make raspberrypi3_defconfig

You will see the following output:

# configuration written to /foo/bar/buildroot-2021.08/.config

If you want to see the configuration that was generated, run:

cat .config

At the time of writing, this defconfig produces around 350 configuration options.

Install Packages and Customize Configurations

We now have a clean slate of config options for an RPi3 target. This is the part where you can really see how Buildroot makes life easy.

Let’s imagine that we are working on a project that requires Lua, a scripting language interpreter. If we were not using a tool like Buildroot, we would need to locate the Lua source packages, compile its dependencies and finally build Lua from source. After that, we would place the compiled file(s) into the target filesystem.

In Buildroot, the process is much simpler:

  1. Run make menuconfig
  2. Locate the lua buildroot package.
  3. Enable the package before building the system.

Let’s try that out. First, open menuconfig:

make menuconfig

You should see a menu similar to the screenshot in the “What Is a Defconfig?” section.

Now that menuconfig is open let’s search for the Lua Buildroot package. You can search for packages by typing the “/” character:

A screenshot of the buildroot search dialog

Type “lua” and press enter:

Buildroot package search results

Buildroot packages are placed into a series of nested categories. We navigate through these categories to find the packages we want to enable or disable.

In the case of the Lua package, it tells us that the package is nested in the following location:

    -> Target packages
(1)   -> Interpreter languages and scripting

Press enter to return to the main menu. Navigate to the section “Interpreter languages and scripting” within the category “Target packages”:

Selecting the Lua package in Buildroot

After selecting the Lua package (hit the space bar), select “SAVE” to commit your changes to .config:

Save dialog for the Buildroot config

You can now exit menuconfig. We are ready to build the system.

Build the System

To build the system, run:


This will take a very long time, even on a fast system. Buildroot is now compiling all system resources and dependencies.

On my relatively fast machine (10th gen Core i7), the process took 58 minutes.

Once the process completes, you will have several files available in the output/ directory.

Burn the SD Card Image

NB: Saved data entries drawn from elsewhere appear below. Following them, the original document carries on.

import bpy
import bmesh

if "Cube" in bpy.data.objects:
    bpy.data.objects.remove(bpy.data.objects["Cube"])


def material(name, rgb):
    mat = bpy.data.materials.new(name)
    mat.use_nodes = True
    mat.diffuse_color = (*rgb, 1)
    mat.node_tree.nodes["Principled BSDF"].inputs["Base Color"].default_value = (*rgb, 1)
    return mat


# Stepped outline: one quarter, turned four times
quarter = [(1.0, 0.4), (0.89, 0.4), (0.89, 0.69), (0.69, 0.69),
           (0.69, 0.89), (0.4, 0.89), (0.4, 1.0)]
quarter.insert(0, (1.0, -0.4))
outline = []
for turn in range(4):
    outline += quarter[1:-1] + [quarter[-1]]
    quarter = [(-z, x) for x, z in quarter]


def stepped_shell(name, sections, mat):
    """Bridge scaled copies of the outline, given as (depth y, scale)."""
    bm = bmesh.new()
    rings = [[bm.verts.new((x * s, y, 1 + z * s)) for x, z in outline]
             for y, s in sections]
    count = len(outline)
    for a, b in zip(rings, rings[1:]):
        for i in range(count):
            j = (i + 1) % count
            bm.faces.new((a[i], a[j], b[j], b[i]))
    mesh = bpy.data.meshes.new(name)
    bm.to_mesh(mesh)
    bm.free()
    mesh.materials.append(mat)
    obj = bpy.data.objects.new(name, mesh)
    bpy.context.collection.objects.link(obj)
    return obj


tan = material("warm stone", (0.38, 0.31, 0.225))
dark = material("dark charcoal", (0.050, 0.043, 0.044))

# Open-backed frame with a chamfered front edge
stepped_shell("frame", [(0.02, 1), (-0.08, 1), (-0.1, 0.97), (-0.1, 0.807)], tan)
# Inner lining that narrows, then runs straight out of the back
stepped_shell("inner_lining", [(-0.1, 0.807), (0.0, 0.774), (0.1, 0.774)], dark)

After make completes, the most crucial output file is output/images/sdcard.img. As the name suggests, it is an SD card image that you can flash to your Raspberry Pi. It is the bootable OS image. In our case, the file is around 159 megabytes in size.

Burn this image to an SD card, using either Balena Etcher or the dd command line tool.

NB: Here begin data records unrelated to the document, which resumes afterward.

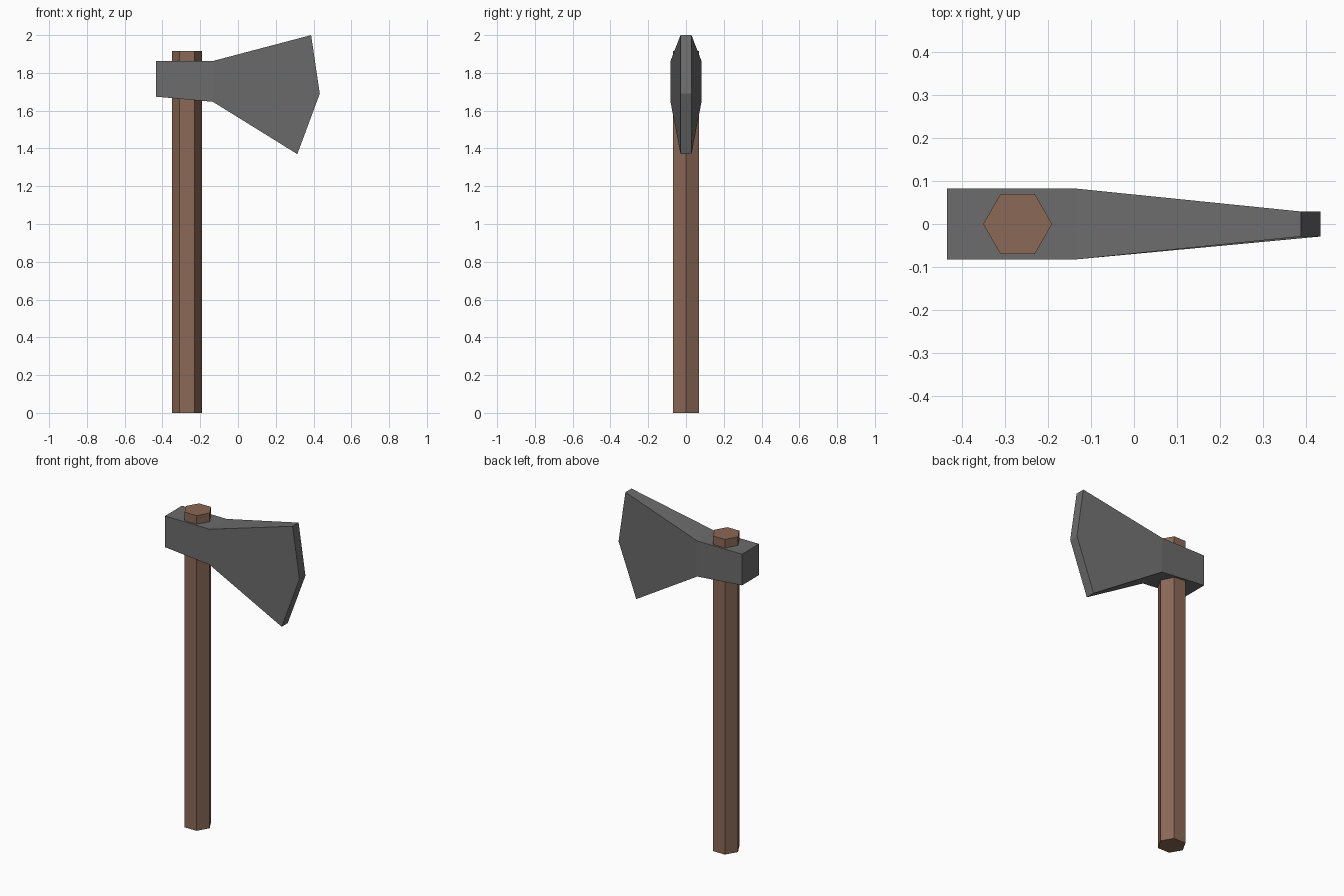
import bpy, bmesh
from mathutils import Matrix

if "Cube" in bpy.data.objects:
    bpy.data.objects.remove(bpy.data.objects["Cube"])


def material(name, color):
    m = bpy.data.materials.new(name)
    m.diffuse_color = (*color, 1)
    m.use_nodes = True
    m.node_tree.nodes["Principled BSDF"].inputs["Base Color"].default_value = m.diffuse_color
    return m


def finish(bm, name, mat):
    bmesh.ops.recalc_face_normals(bm, faces=bm.faces)
    me = bpy.data.meshes.new(name)
    bm.to_mesh(me)
    bm.free()
    me.materials.append(mat)
    ob = bpy.data.objects.new(name, me)
    bpy.context.collection.objects.link(ob)
    return ob


wood = material("brown wood", (0.26, 0.14, 0.094))
steel = material("grey steel", (0.15, 0.15, 0.15))

# Handle: hexagonal shaft with corners pointing along x
HEIGHT = 1.915
bm = bmesh.new()
bmesh.ops.create_cone(bm, cap_ends=True, segments=6, radius1=0.08, radius2=0.08,
                      depth=HEIGHT, matrix=Matrix.Rotation(1.5707963, 4, 'Z'))
bmesh.ops.translate(bm, verts=bm.verts, vec=(-0.27, 0, HEIGHT / 2))
finish(bm, "handle", wood)

# Axe head: side profile (x, half thickness, z), thick poll and thin blade edge
poll = [(-0.434, 0.082, 1.674), (-0.434, 0.082, 1.863)]
neck = [(-0.133, 0.082, 1.863), (-0.133, 0.082, 1.647)]
edge = [(0.387, 0.029, 2.0), (0.433, 0.029, 1.69), (0.314, 0.029, 1.37)]
profile = poll + neck[:1] + edge + neck[1:]

bm = bmesh.new()
sides = [[bm.verts.new((x, s * y, z)) for x, y, z in profile] for s in (-1, 1)]
for v in sides:
    bm.faces.new([v[0], v[1], v[2], v[6]])        # cheek
    bm.faces.new([v[2], v[3], v[4], v[5], v[6]])  # blade
a, b = sides
for i in range(len(profile)):
    j = (i + 1) % len(profile)
    bm.faces.new([a[i], a[j], b[j], b[i]])        # rim
finish(bm, "axe_head", steel)
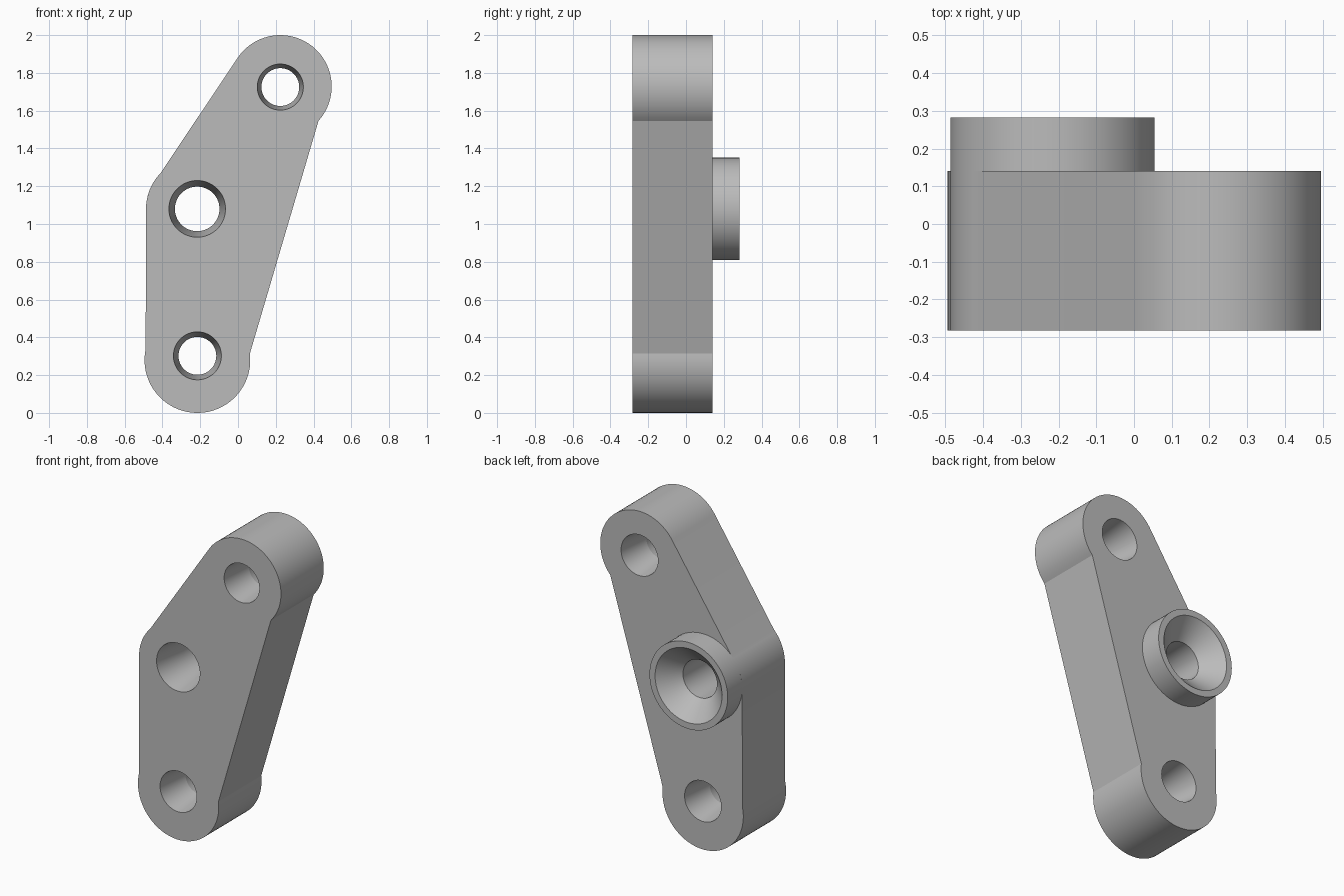
import bpy, bmesh, math

cube = bpy.data.objects.get("Cube")
if cube:
    bpy.data.objects.remove(cube, do_unlink=True)

SEG = 72
FRONT, WAIST, BACK, BOSS_END = -0.283, -0.07, 0.14, 0.283
UPPER, MIDDLE, LOWER = (0.224, 1.728), (-0.216, 1.08), (-0.215, 0.28)

grey = bpy.data.materials.new("plain_grey")
grey.use_nodes = True
colour = (0.5, 0.5, 0.5, 1)
grey.diffuse_color = colour
grey.node_tree.nodes["Principled BSDF"].inputs["Base Color"].default_value = colour


def arc(centre, radius, start, end, steps):
    """Points in the xz plane, angles in degrees."""
    angles = [math.radians(start + (end - start) * i / steps) for i in range(steps + 1)]
    return [(centre[0] + radius * math.cos(a), centre[1] + radius * math.sin(a)) for a in angles]


def circle(centre, radius):
    return arc(centre, radius, 0, 360, SEG)[:-1]


def ring(bm, points, y):
    return [bm.verts.new((x, y, z)) for x, z in points]


def bridge(bm, a, b):
    for i in range(len(a)):
        j = (i + 1) % len(a)
        bm.faces.new((a[i], a[j], b[j], b[i]))


def cap(bm, rings, normal):
    """Fill the first ring, leaving the other rings open as holes."""
    edges = []
    for r in rings:
        for i in range(len(r)):
            pair = (r[i - 1], r[i])
            edges.append(bm.edges.get(pair) or bm.edges.new(pair))
    bmesh.ops.triangle_fill(bm, use_beauty=True, edges=edges, normal=normal)


def finish(bm, name):
    bmesh.ops.recalc_face_normals(bm, faces=bm.faces)
    mesh = bpy.data.meshes.new(name)
    bm.to_mesh(mesh)
    bm.free()
    obj = bpy.data.objects.new(name, mesh)
    bpy.context.collection.objects.link(obj)
    mesh.materials.append(grey)
    bpy.ops.object.select_all(action='DESELECT')
    obj.select_set(True)
    bpy.context.view_layer.objects.active = obj
    bpy.ops.object.shade_smooth_by_angle(angle=math.radians(12))


# Link plate: three rounded lobes joined by straight sides
outline = (arc(UPPER, 0.272, -42, 145, 40)
           + arc(MIDDLE, 0.271, 136, 180, 10)
           + arc(LOWER, 0.28, 168, 367, 42))
bm = bmesh.new()
front_rings = [ring(bm, outline, FRONT)]
back_rings = [ring(bm, outline, BACK)]
bridge(bm, front_rings[0], back_rings[0])

# Through holes: centre, then front, waist and back radii
holes = [(((0.224, 1.725)), 0.122, 0.1, 0.128),
         ((-0.216, 1.08), 0.15, 0.118, 0.118),
         ((-0.215, 0.302), 0.127, 0.1, 0.127)]
for centre, *radii in holes:
    f, w, b = [ring(bm, circle(centre, r), y) for r, y in zip(radii, (FRONT, WAIST, BACK))]
    bridge(bm, f, w)
    bridge(bm, w, b)
    front_rings.append(f)
    back_rings.append(b)
cap(bm, front_rings, (0, -1, 0))
cap(bm, back_rings, (0, 1, 0))
finish(bm, "link_plate")

# Countersunk boss on the back
bm = bmesh.new()
profile = [(0.271, BACK), (0.271, BOSS_END), (0.232, BOSS_END), (0.118, 0.17), (0.118, BACK)]
rings = [ring(bm, circle(MIDDLE, r), y) for r, y in profile]
for a, b in zip(rings, rings[1:] + rings[:1]):
    bridge(bm, a, b)
finish(bm, "countersunk_boss")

Etcher welcome screen Etcher confirmation dialog

Verify Installation

A Raspberry Pi 3 with a USB to TTL cable attached

We are ready to verify installation.

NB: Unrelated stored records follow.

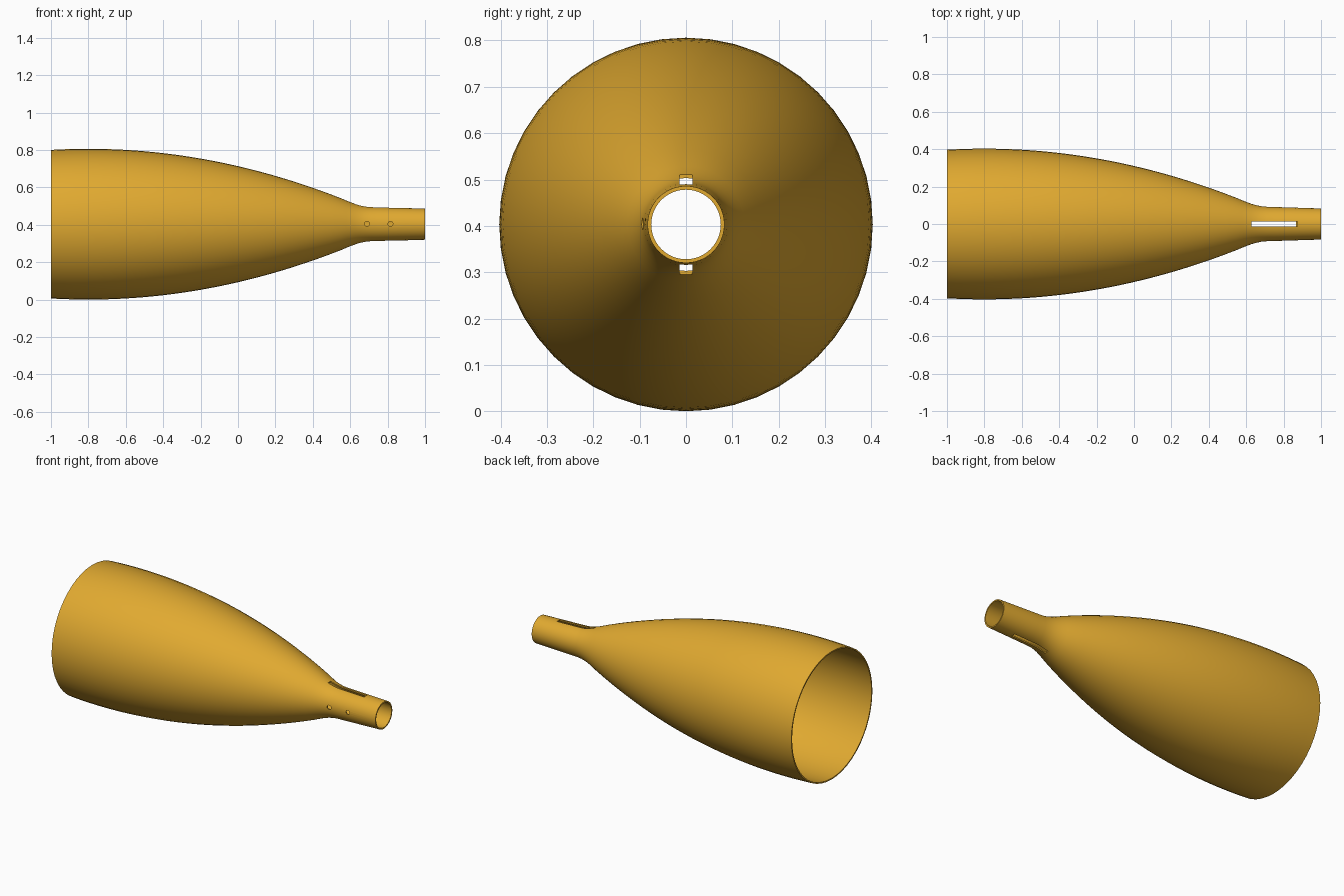
import bpy, bmesh, math
from mathutils import Vector, Matrix

cube = bpy.data.objects.get("Cube")
if cube:
    bpy.data.objects.remove(cube)

AXIS_Z = 0.403
WALL = 0.008
SIDES = 48

gold = bpy.data.materials.new("golden_yellow")
gold.use_nodes = True
gold.diffuse_color = (0.75, 0.40, 0.03, 1)
gold.node_tree.nodes["Principled BSDF"].inputs["Base Color"].default_value = gold.diffuse_color


def make_object(name, bm):
    bmesh.ops.recalc_face_normals(bm, faces=bm.faces)
    mesh = bpy.data.meshes.new(name)
    bm.to_mesh(mesh)
    bm.free()
    obj = bpy.data.objects.new(name, mesh)
    bpy.context.collection.objects.link(obj)
    return obj


# Bell profile: parabolic flare, then a fillet into a slightly tapered neck
outer = []
for i in range(26):
    x = -1 + 1.55 * i / 25
    outer.append((x, 0.403 - 0.145 * (x + 0.8) ** 2))
outer += [(0.58, 0.126), (0.605, 0.116), (0.63, 0.107), (0.655, 0.1),
          (0.68, 0.095), (0.71, 0.092), (0.76, 0.0905), (1, 0.083)]
inner = [(x, r - WALL) for x, r in reversed(outer)]

# Thin-walled body spun around its long axis
bm = bmesh.new()
ring = [bm.verts.new((x, 0, AXIS_Z + r)) for x, r in outer + inner]
edges = [bm.edges.new((a, b)) for a, b in zip(ring, ring[1:] + ring[:1])]
bmesh.ops.spin(bm, geom=ring + edges, cent=(0, 0, AXIS_Z), axis=(1, 0, 0),
               angle=math.tau, steps=SIDES, use_merge=False)
bmesh.ops.remove_doubles(bm, verts=bm.verts, dist=1e-5)
body = make_object("bell_shell", bm)
body.data.materials.append(gold)


def slot_cutter(name, x0, x1, side):
    bm = bmesh.new()
    place = Matrix.Translation(((x0 + x1) / 2, 0, AXIS_Z + side * 0.1))
    bmesh.ops.create_cube(bm, size=1, matrix=place @ Matrix.Diagonal((x1 - x0, 0.027, 0.1, 1)))
    return make_object(name, bm)


def hole_cutter(name, x):
    bm = bmesh.new()
    place = Matrix.Translation((x, -0.09, AXIS_Z + 0.002)) @ Matrix.Rotation(math.pi / 2, 4, "X")
    bmesh.ops.create_cone(bm, cap_ends=True, segments=20, radius1=0.013, radius2=0.013,
                          depth=0.06, matrix=place)
    return make_object(name, bm)


# Slots above and below the neck, two small holes on its front side
cutters = [slot_cutter("top_slot_cutter", 0.627, 0.875, 1),
           slot_cutter("bottom_slot_cutter", 0.627, 0.865, -1),
           hole_cutter("rear_hole_cutter", 0.69),
           hole_cutter("tip_hole_cutter", 0.815)]

bpy.ops.object.select_all(action="DESELECT")
bpy.context.view_layer.objects.active = body
body.select_set(True)
for cutter in cutters:
    cutter.hide_render = True
    cut = body.modifiers.new(cutter.name, "BOOLEAN")
    cut.operation = "DIFFERENCE"
    cut.solver = "EXACT"
    cut.object = cutter
    bpy.ops.object.modifier_apply(modifier=cut.name)
    bpy.data.objects.remove(cutter)

bpy.ops.object.shade_smooth_by_angle(angle=math.radians(30))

  1. Insert the SD card into the Raspberry Pi
  2. Plug the TTL-to-USB cable into the Raspberry Pi
  3. Plug the USB cable into your laptop.
  4. Run tio /dev/ttyUSB0 (might require sudo on your system depending on your user settings)
  5. Enter root as your username
  6. Verify that lua installation succeeded by running lua at the command line.

Raspberry Pi 3 login prompt

Congratulations, you’ve successfully built a Linux system with Buildroot. :clap:

Extra Things I Did Not Cover

Many Buildroot tutorials will attempt to teach all of the essentials in one go. Unfortunately, this leads to confusion in the early phases of learning. My tutorial intentionally skips many advanced aspects of Buildroot to avoid information overload.

Now that you have an understanding of the basics, I challenge you to investigate more advanced topics such as:

  • How to customize partitions
  • How to setup WiFi networking
  • How to use Rootfs overlays
  • How to build custom Buildroot packages for things that are not included with Buildroot by default
  • How to configure init and add startup tasks
  • How to set a root password and add non-root users

I wish you luck on your embedded Linux learning journey!

One Last Thing

Please consider sharing my writing on sites like Lobsters, Hacker News and Reddit if you’ve made it this far. I also enjoy hearing suggestions from readers about what I should write about next- please leave a comment.

If you enjoyed this article, please consider sharing it on sites like Hacker News or Lobsters.